Ten months later, I’m still wondering: Where’s the storm? As yet, the site hasn’t exposed the dark-blue underbelly of mainstream Texas journalism. Rather, Breitbart Texas has imported an inside-the-Beltway model of smear “journalism” that’s blatantly partisan, enthusiastically flakkish and of a type not commonly seen here in Texas. BreitbartTexas has positioned itself as a sympathetic ear and attendant mouthpiece for right-wing communications cronies tasked with grinding their bosses’ axes.
Case in point: This summer, TheTexas Tribune quoted George P. Bush—currently running for Texas land commissioner—talking about coastal erosion in the same sentence as climate change, as if he believed the two might be related. It was a horrifying instance of a Texas Republican saying something that vaguely recognized the existence of climate change.
Within 72 hours, a Breitbart Texas writer fresh off a gig at the right-wing think tank Texas Public Policy Foundation stumbled upon an “exclusive” with the P. Bush campaign, running a convoluted attempt to reconstruct what P. Bush had really meant in his Tribune interview. That proved awkward given that the Trib had posted a transcript online.

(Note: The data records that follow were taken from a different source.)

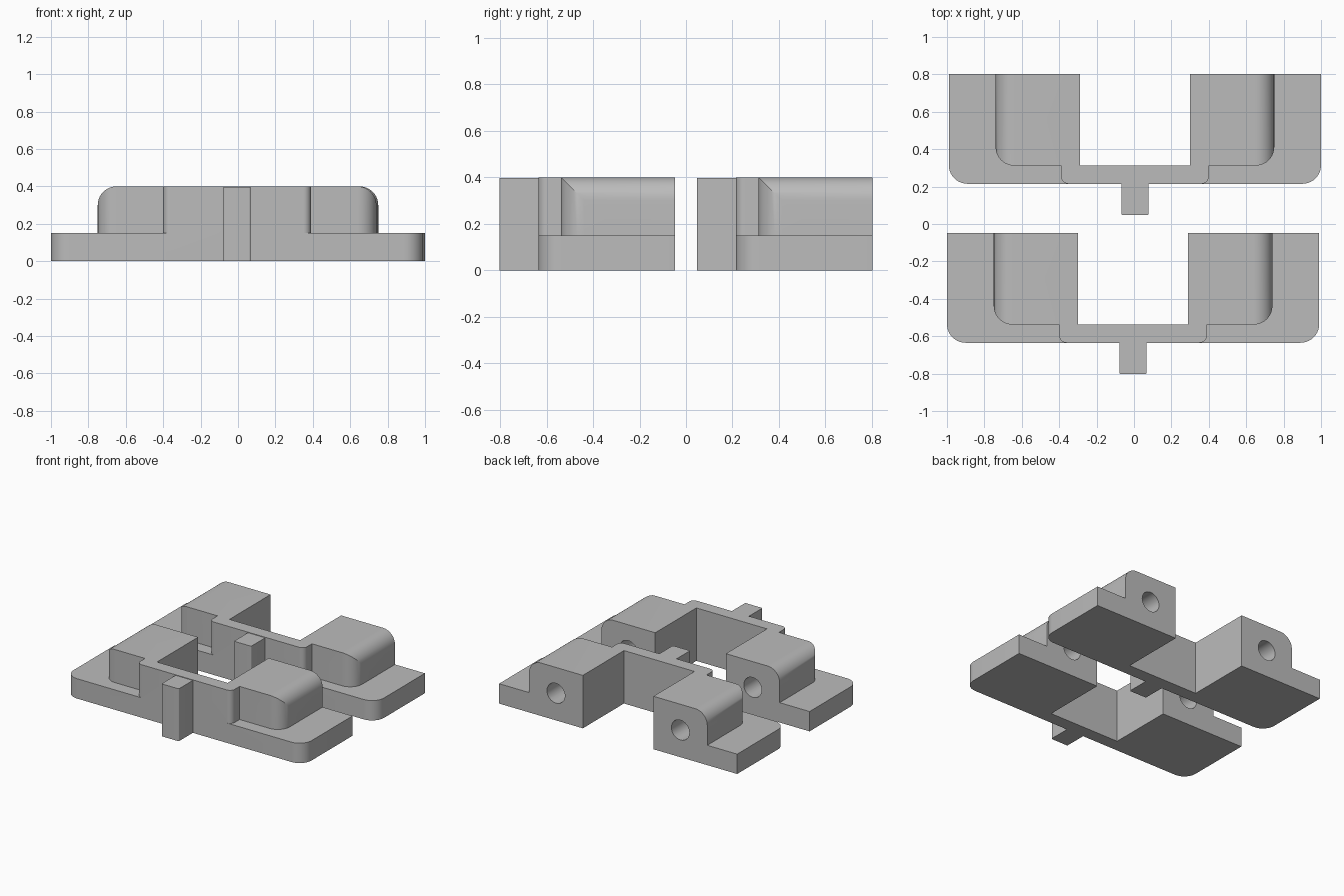
import bpy, bmesh, math
from mathutils import Matrix, Vector

if "Cube" in bpy.data.objects:
    bpy.data.objects.remove(bpy.data.objects["Cube"])

grey = bpy.data.materials.new("light grey plastic")
grey.diffuse_color = (0.5, 0.5, 0.5, 1)
grey.use_nodes = True
grey.node_tree.nodes["Principled BSDF"].inputs["Base Color"].default_value = grey.diffuse_color


def rounded(points, steps=10):
    """Turn (x, y, radius) corners into an outline with filleted corners."""
    out = []
    n = len(points)
    for i, (x, y, r) in enumerate(points):
        p = Vector((x, y))
        if r == 0:
            out.append(p)
            continue
        a = (Vector(points[i - 1][:2]) - p).normalized()
        b = (Vector(points[(i + 1) % n][:2]) - p).normalized()
        centre = p + (a + b) * r
        for k in range(steps + 1):
            t = k / steps * math.pi / 2
            out.append(centre - b * r * math.cos(t) - a * r * math.sin(t))
    return out


def prism(name, points, low, high, upright=False):
    """Extrude an outline along z, or along y for an upright (x, z) profile."""
    bm = bmesh.new()
    place = (lambda p, h: (p.x, h, p.y)) if upright else (lambda p, h: (p.x, p.y, h))
    face = bm.faces.new([bm.verts.new(place(p, low)) for p in rounded(points)])
    move = (0, high - low, 0) if upright else (0, 0, high - low)
    new = bmesh.ops.extrude_face_region(bm, geom=[face])["geom"]
    bmesh.ops.translate(bm, vec=move, verts=[g for g in new if isinstance(g, bmesh.types.BMVert)])
    bmesh.ops.recalc_face_normals(bm, faces=bm.faces)
    return to_object(name, bm)


def to_object(name, bm):
    mesh = bpy.data.meshes.new(name)
    bm.to_mesh(mesh)
    bm.free()
    mesh.materials.append(grey)
    obj = bpy.data.objects.new(name, mesh)
    bpy.context.collection.objects.link(obj)
    return obj


def combine(obj, tool, operation):
    """Apply a boolean and discard the tool."""
    mod = obj.modifiers.new(operation, 'BOOLEAN')
    mod.object, mod.operation, mod.solver = tool, operation, 'EXACT'
    bpy.context.view_layer.objects.active = obj
    bpy.ops.object.modifier_apply(modifier=mod.name)
    bpy.data.objects.remove(tool)


W, IN, BLK = 0.995, 0.295, 0.745               # half widths: plate, opening, blocks
BACK, FRONT, STEP, TAB = 0.803, 0.215, 0.312, 0.047
LOW, TOP = 0.15, 0.4

# U-shaped base plate with rounded front corners
bracket = prism("bracket_front", [
    (-W, FRONT, 0.1), (W, FRONT, 0.1), (W, BACK, 0), (IN, BACK, 0),
    (IN, STEP, 0), (-IN, STEP, 0), (-IN, BACK, 0), (-W, BACK, 0)], 0, LOW)

# full-height bridge wall across the front
bridge = prism("bridge", [(-0.395, FRONT, 0.04), (0.395, FRONT, 0.04),
                          (0.395, STEP, 0), (-0.395, STEP, 0)], 0, TOP)
combine(bracket, bridge, 'UNION')

for s in (-1, 1):
    # raised block: rounded in plan and along its outer top edge
    block = prism("block", [(s * IN, STEP, 0), (s * BLK, STEP, 0.1),
                            (s * BLK, BACK, 0), (s * IN, BACK, 0)], 0, TOP)
    profile = prism("block_profile", [(s * IN, 0, 0), (s * BLK, 0, 0),
                                      (s * BLK, TOP, 0.1), (s * IN, TOP, 0)], 0.1, 1.0, True)
    combine(block, profile, 'INTERSECT')
    combine(bracket, block, 'UNION')

    # blind round hole in the back face
    bm = bmesh.new()
    bmesh.ops.create_cone(bm, cap_ends=True, segments=32, radius1=0.075, radius2=0.075, depth=0.7,
                          matrix=Matrix.Translation((s * 0.52, BACK, 0.205))
                          @ Matrix.Rotation(math.pi / 2, 4, 'X'))
    combine(bracket, to_object("hole", bm), 'DIFFERENCE')

# locating tab on the front
tab = prism("tab", [(-0.072, TAB, 0.008), (0.072, TAB, 0.008),
                    (0.072, FRONT + 0.03, 0), (-0.072, FRONT + 0.03, 0)], 0, TOP - 0.004)
combine(bracket, tab, 'UNION')

bpy.ops.object.select_all(action='DESELECT')
bracket.select_set(True)
bpy.context.view_layer.objects.active = bracket
bpy.ops.object.shade_smooth_by_angle(angle=math.radians(30))

# second identical bracket, one placed behind the other
rear = bracket.copy()
rear.name = "bracket_rear"
bpy.context.collection.objects.link(rear)
rear.location = (0.005, 0, 0)
bracket.location = (-0.005, -0.85, 0)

Typically, a serious misrepresentation is the kind of thing that merits a conversation with the reporter and/or the editor. It’s something news outlets might consider addressing with a correction or a follow-up.
But Tribune Editor Emily Ramshaw told me via email that they “haven’t heard from George P. Bush or his campaign staff about the story or the transcript, and generally [they] would immediately if someone took issue with the story.”
Generally, that is, if right-wing campaigns were playing by old Texas media rules, rather than crying foul to a more malleable partisan site. As the Observer’s Chris Hooks noted in September, Bush didn’t need to try to “undo” his statements with a Trib correction: “Breitbart will do it for him.”
I asked Breitbart Texas’ Darby whether Rumpf has an knack for reading the hivemind of the P. Bush operation, or if this was an engineered smear from the campaign. He didn’t reply.
In the absence of a definitive explanation, Breitbart Texas appears itself to be guilty of the right-wing version of the very crimes it accuses the “institutional Left’s” Obummer-worshiping media lapdogs of committing. And at the same time, the site proved itself not loyal to the unruly right-wing grassroots, but rather to the Bush family.
Breitbart Texas: a little thunder and lightning but no rain. Didn’t anyone tell ’em we’re in a drought?